- Credit: Getty Images/iStockphoto
A life-saving emergency service is urging people to think before dialing 999.
South Western Ambulance Service NHS Foundation Trust (SWASFT) is asking people to only call 999 in a genuine emergency this Christmas.
Demand for the service is likely to peak from Saturday to Boxing Day when staff are expecting to deal with more than 3,100 incidents a day across the area.
SWASFT has released a montage of clips from 10 inappropriate calls it received from the public recently.
People called SWASFT because:
You may also want to watch:
1. A man had found an injured seagull in his house.
2. A woman’s dog had died.
- 1 Changes to bus services in Weston
- 2 Home Bargains store opens after £1million investment
- 3 Pupil awarded new bike for attending every lesson
- 4 Luxurious three-bedroom house overlooking Weston seafront
- 5 Pet store to relocate to new unit
- 6 Pub nominated for pub of the year in national awards
- 7 Weston mum thanks community after Afghan refugee donation
- 8 Plan to build £30million second school site approved
- 9 New restaurant named Hospitality Hero by Mercury readers
- 10 Weston celebrates Great Big Green Week
3. A man was having strange dreams.
4. A woman’s finger nail had come off.
5. A woman had punched a wall.
6. A man was sweating when using his computer.
7. A man wanted a lift home.
8. A man wanted some non-urgent medical advice.
9. A woman wanted to be transferred to the 101 police non-emergency number, which costs 15p a minute to call, because she had run out of phone credit.
10. A woman wanted to complain about the noise of ambulance sirens.
People are reminded only to call 999 when someone is seriously ill or injured, and their life may be at risk.
Head of SWASFT clinical hubs, David Fletcher, said: “The 999 service is only to be used for extremely urgent or life-threatening emergencies, and we urge people to use it wisely.
“If you call because someone is unconscious, not breathing, or has serious bleeding, you are making the right call.
“But calling for an ambulance when it is not absolutely necessary puts additional pressure on our limited resources, and may mean we cannot reach those who are most in need.
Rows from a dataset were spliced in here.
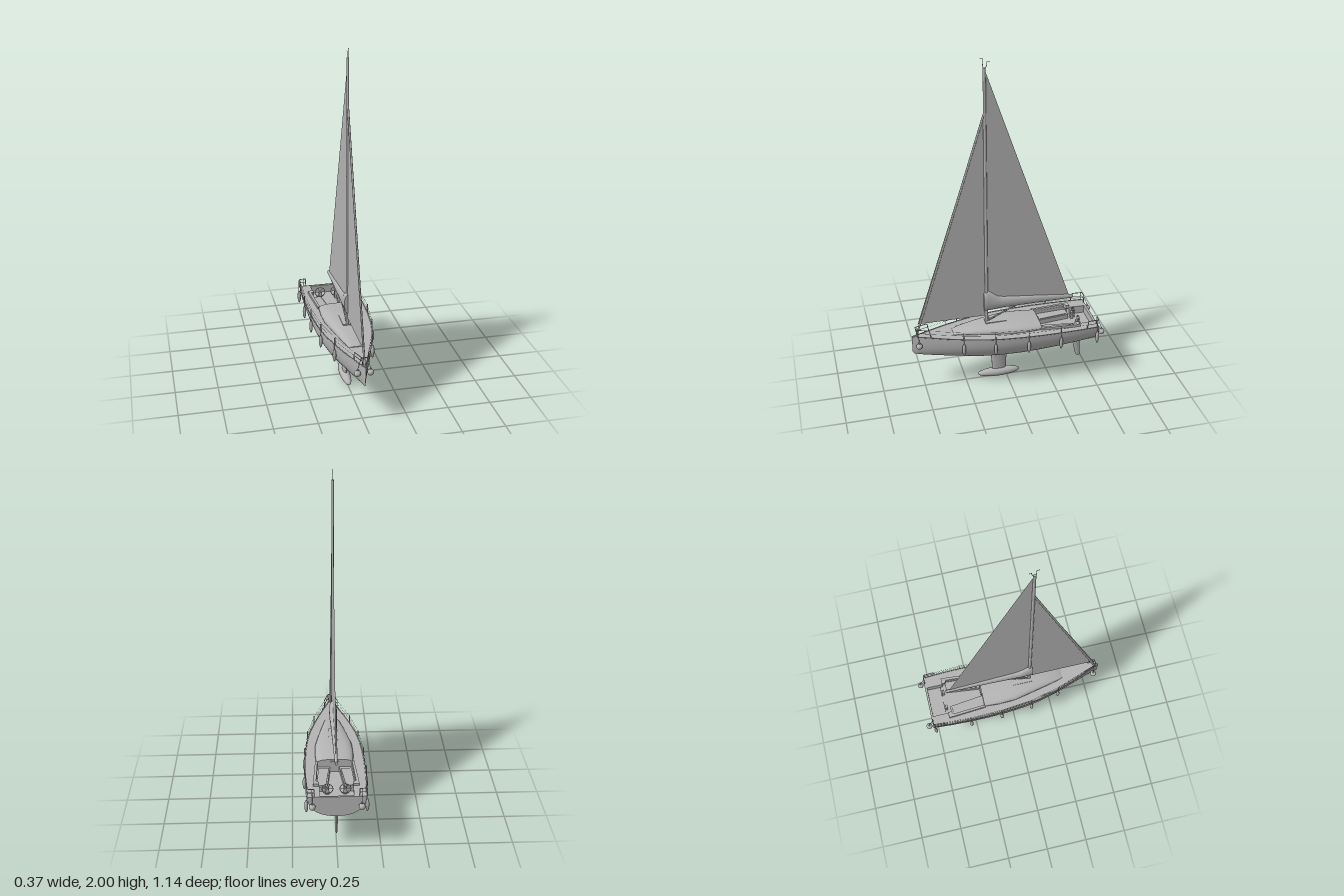
import * as THREE from 'three';

const grey = new THREE.MeshStandardMaterial({ color: 0xb4b4b4, side: THREE.DoubleSide });
grey.name = 'light grey';
const V = (x, y, z) => new THREE.Vector3(x, y, z);

// Skin through equal-length rings; closed rings get flat end caps
function loft(rings, closed = true, capStart = closed, capEnd = closed) {
  const n = rings[0].length, pos = [], idx = [];
  rings.forEach(r => r.forEach(p => pos.push(p.x, p.y, p.z)));
  for (let i = 0; i < rings.length - 1; i++) {
    for (let j = 0; j < (closed ? n : n - 1); j++) {
      const k = (j + 1) % n, a = i * n + j, b = a + n, c = i * n + k, d = c + n;
      idx.push(a, c, b, c, d, b);
    }
  }
  const cap = (ring, flip) => {
    const s = pos.length / 3;
    ring.forEach(p => pos.push(p.x, p.y, p.z));
    for (let j = 1; j < n - 1; j++) flip ? idx.push(s, s + j + 1, s + j) : idx.push(s, s + j, s + j + 1);
  };
  if (capStart) cap(rings[0], true);
  if (capEnd) cap(rings[rings.length - 1], false);
  const g = new THREE.BufferGeometry();
  g.setAttribute('position', new THREE.Float32BufferAttribute(pos, 3));
  g.setIndex(idx);
  g.computeVertexNormals();
  return g;
}

// Plan outline given as [x, z] points, as a shape and as a vertical extrusion
const plan = pts => new THREE.Shape(pts.map(([x, z]) => new THREE.Vector2(x, -z)));
function slab(shape, y0, y1) {
  return new THREE.ExtrudeGeometry(shape, { depth: y1 - y0, bevelEnabled: false })
    .rotateX(-Math.PI / 2).translate(0, y0, 0);
}

// Thin tube along straight segments
function rod(points, r, sides = 6) {
  const path = new THREE.CurvePath();
  for (let i = 0; i < points.length - 1; i++) path.add(new THREE.LineCurve3(points[i], points[i + 1]));
  return new THREE.TubeGeometry(path, (points.length - 1) * 8, r, sides);
}

// Foil blade from horizontal slices [y, zFront, zBack, halfThickness]
function blade(slices) {
  return loft(slices.map(([y, zf, zb, t]) => Array.from({ length: 20 }, (_, i) => {
    const a = i / 20 * Math.PI * 2;
    return V(t * Math.cos(a), y, (zf + zb) / 2 - (zf - zb) / 2 * Math.sin(a));
  })));
}

export function createModel() {
  const model = new THREE.Group();
  model.name = 'sailingYacht';
  const add = (name, geo) => {
    const m = new THREE.Mesh(geo, grey);
    m.name = name;
    model.add(m);
    return m;
  };
  const DECK = 0.355;

  // Hull stations: z, half beam, keel height
  const stations = [[-0.528, 0.163, 0.228], [-0.42, 0.169, 0.212], [-0.3, 0.172, 0.199], [-0.18, 0.172, 0.189],
    [-0.06, 0.167, 0.182], [0.05, 0.157, 0.18], [0.16, 0.139, 0.184], [0.27, 0.109, 0.193], [0.37, 0.077, 0.204],
    [0.46, 0.043, 0.216], [0.53, 0.016, 0.229], [0.555, 0.006, 0.237], [0.567, 0.001, 0.252]];
  const beam = z => {
    let i = 0;
    while (i < stations.length - 2 && stations[i + 1][0] < z) i++;
    const [a, b] = [stations[i], stations[i + 1]];
    return THREE.MathUtils.lerp(a[1], b[1], (z - a[0]) / (b[0] - a[0]));
  };
  add('hull', loft(stations.map(([z, w, k]) => Array.from({ length: 25 }, (_, j) => {
    const t = (j / 24 - 0.5) * Math.PI;
    return V(Math.sign(t) * w * Math.abs(Math.sin(t)) ** 0.9, DECK - (DECK - k) * Math.cos(t) ** 0.85, z);
  })), false, true));

  // Deck with the cockpit opening
  const side = stations.map(([z, w]) => [w, z]);
  const deck = plan([...side, ...side.map(([x, z]) => [-x, z]).reverse()]);
  const well = [[-0.095, -0.515], [0.095, -0.515], [0.095, -0.42], [0.112, -0.41], [0.1, -0.19],
    [-0.1, -0.19], [-0.112, -0.41], [-0.095, -0.42]];
  deck.holes.push(plan(well));
  add('deck', new THREE.ShapeGeometry(deck).rotateX(-Math.PI / 2).translate(0, DECK - 0.002, 0));
  const liner = plan([[-0.12, -0.52], [0.12, -0.52], [0.12, -0.18], [-0.12, -0.18]]);
  liner.holes.push(plan(well));
  add('cockpitWalls', slab(liner, 0.3, DECK - 0.003));
  add('cockpitFloor', slab(plan(well), 0.296, 0.304));

  // Cabin roof: z, half width, crown height
  const cabin = [[-0.19, 0.107, 0.382], [-0.1, 0.113, 0.39], [0, 0.11, 0.396], [0.1, 0.09, 0.394],
    [0.2, 0.068, 0.385], [0.29, 0.047, 0.371], [0.325, 0.036, 0.357]];
  add('cabin', loft(cabin.map(([z, w, h]) => Array.from({ length: 17 }, (_, j) => {
    const t = j / 16 * Math.PI;
    return V(w * Math.sign(Math.cos(t)) * Math.abs(Math.cos(t)) ** 0.7, 0.35 + (h - 0.35) * Math.sin(t) ** 0.7, z);
  }))));
  add('mastPlate', new THREE.BoxGeometry(0.054, 0.006, 0.13)).position.set(0, 0.395, 0.065);
  add('companionway', new THREE.BoxGeometry(0.05, 0.07, 0.008)).position.set(0, 0.335, -0.192);

  // Fin keel, ballast bulb, rudder and drive leg
  add('keel', blade([[0.045, 0.088, 0.004, 0.011], [0.12, 0.092, 0, 0.015], [0.17, 0.098, -0.008, 0.019], [0.2, 0.108, -0.018, 0.021]]));
  add('keelBulb', new THREE.SphereGeometry(1, 24, 16).scale(0.029, 0.028, 0.129)).position.set(0, 0.028, 0.048);
  add('rudder', blade([[0.065, -0.445, -0.466, 0.004], [0.075, -0.438, -0.468, 0.006], [0.22, -0.405, -0.463, 0.011], [0.24, -0.405, -0.462, 0.011]]));
  add('driveLeg', blade([[0.158, -0.204, -0.222, 0.005], [0.2, -0.198, -0.218, 0.005]]));
  add('propeller', new THREE.CylinderGeometry(0.016, 0.016, 0.004, 12).rotateX(Math.PI / 2)).position.set(0, 0.165, -0.224);

  // Mast, masthead instruments, boom cover and vang
  add('mast', new THREE.CylinderGeometry(0.007, 0.008, 1.56, 12).scale(1, 1, 1.2)).position.set(0, 1.167, 0.119);
  add('antenna', rod([V(0, 1.94, 0.125), V(0, 1.955, 0.127), V(0, 1.998, 0.128), V(0, 2, 0.143)], 0.0015));
  add('windVane', rod([V(0, 1.94, 0.115), V(0, 1.958, 0.105), V(0, 1.978, 0.104), V(0, 1.978, 0.09)], 0.0015));
  const boom = [[-0.408, 0.48, 0.504, 0.008], [-0.2, 0.478, 0.527, 0.013], [0.02, 0.477, 0.55, 0.02],
    [0.055, 0.474, 0.56, 0.022], [0.108, 0.47, 0.602, 0.024], [0.136, 0.468, 0.588, 0.022]];
  add('boomCover', loft(boom.map(([z, y0, y1, w]) => Array.from({ length: 14 }, (_, i) => {
    const a = i / 14 * Math.PI * 2;
    return V(w * Math.cos(a), (y0 + y1) / 2 + (y1 - y0) / 2 * Math.sin(a), z);
  }))));
  add('vang', rod([V(0, 0.4, 0.112), V(0, 0.485, -0.07)], 0.005));

  // Sails and furled forestay
  const sail = (name, pts) => add(name, new THREE.ShapeGeometry(
    new THREE.Shape(pts.map(([z, y]) => new THREE.Vector2(-z, y)))).rotateY(Math.PI / 2));
  sail('mainsail', [[0.112, 1.925], [0.112, 0.59], [0.05, 0.55], [-0.385, 0.502]]);
  sail('headsail', [[0.126, 1.69], [0.53, 0.435], [0.126, 0.435]]);
  add('forestay', rod([V(0, 0.35, 0.543), V(0, 1.69, 0.124)], 0.006, 8));

  // Fender profile
  const fender = new THREE.LatheGeometry([[0, 0.248], [0.004, 0.252], [0.0095, 0.27], [0.0105, 0.29], [0.0095, 0.312],
    [0.004, 0.328], [0, 0.334]].map(([x, y]) => new THREE.Vector2(x, y)), 10);
  const posts = [-0.515, -0.29, -0.095, 0.1, 0.28];

  // Everything mirrored left and right
  for (const [s, label] of [[1, 'left'], [-1, 'right']]) {
    const put = (name, geo) => add(label + name, geo);
    const mir = pts => plan(pts.map(([x, z]) => [s * x, z]));
    put('ToeRail', rod(stations.map(([z, w]) => V(s * w, DECK, z)), 0.0028, 5));

    // Cockpit furniture
    put('Coaming', slab(mir([[0.095, -0.42], [0.13, -0.42], [0.128, -0.385], [0.113, -0.185], [0.1, -0.19], [0.112, -0.39], [0.095, -0.4]]), 0.345, 0.368));
    put('Bench', slab(mir([[0.05, -0.4], [0.113, -0.4], [0.101, -0.19], [0.026, -0.19]]), 0.3, 0.332));
    put('Cushion', slab(mir([[0.057, -0.39], [0.107, -0.385], [0.096, -0.212], [0.034, -0.212]]), 0.332, 0.337));
    put('Wheel', new THREE.TorusGeometry(0.031, 0.0022, 6, 24)).position.set(s * 0.05, 0.345, -0.434);
    for (let i = 0; i < 3; i++) {
      put('WheelSpoke', new THREE.BoxGeometry(0.06, 0.002, 0.002).rotateZ(i * Math.PI / 3)).position.set(s * 0.05, 0.345, -0.434);
    }
    put('WheelPedestal', new THREE.BoxGeometry(0.02, 0.05, 0.014)).position.set(s * 0.05, 0.325, -0.422);

    // Stanchions, hanging fenders and lifelines
    for (const z of posts) {
      const x = s * (beam(z) + 0.002);
      put('Stanchion', rod([V(x, DECK, z), V(x, 0.402, z)], 0.002));
      put('FenderRope', rod([V(x + s * 0.004, 0.4, z), V(x + s * 0.004, 0.33, z)], 0.0015));
      put('Fender', fender).position.set(x + s * 0.003, 0, z);
    }
    for (const y of [0.38, 0.402]) {
      put('Lifeline', rod([...posts, 0.46].map(z => V(s * beam(z), y, z)), 0.0008, 4));
    }

    // Bow and stern rails
    put('BowRail', rod([V(s * 0.041, DECK, 0.46), V(s * 0.041, 0.404, 0.47), V(s * 0.016, 0.406, 0.545), V(s * 0.01, DECK, 0.535)], 0.0025));
    put('BowRailBar', rod([V(s * 0.041, 0.382, 0.465), V(s * 0.014, 0.382, 0.54)], 0.0018));
    put('SternRail', rod([V(s * 0.167, DECK, -0.45), V(s * 0.167, 0.404, -0.46), V(s * 0.163, 0.404, -0.522),
      V(s * 0.125, 0.404, -0.524), V(s * 0.125, DECK, -0.522)], 0.0025));
    put('SternRailBar', rod([V(s * 0.167, 0.38, -0.455), V(s * 0.163, 0.38, -0.522), V(s * 0.125, 0.38, -0.523)], 0.0018));

    // Round buoys at both ends
    for (const [x, z] of [[0.037, 0.53], [0.137, -0.551]]) {
      put('RoundBuoy', new THREE.SphereGeometry(0.0185, 16, 12)).position.set(s * x, 0.305, z);
      put('BuoyNeck', new THREE.CylinderGeometry(0.004, 0.006, 0.012, 8)).position.set(s * x, 0.326, z);
      const inner = z > 0 ? V(s * 0.018, 0.4, 0.535) : V(s * x, 0.4, -0.524);
      put('BuoyRope', rod([V(s * x, 0.33, z), inner], 0.0015));
    }
  }
  add('bowRailFront', rod([V(-0.016, 0.406, 0.545), V(0.016, 0.406, 0.545)], 0.0025));
  return model;
}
“During peak periods, like the festive season, every inappropriate call has the potential to put a life at risk and delay a response to a genuine emergency.”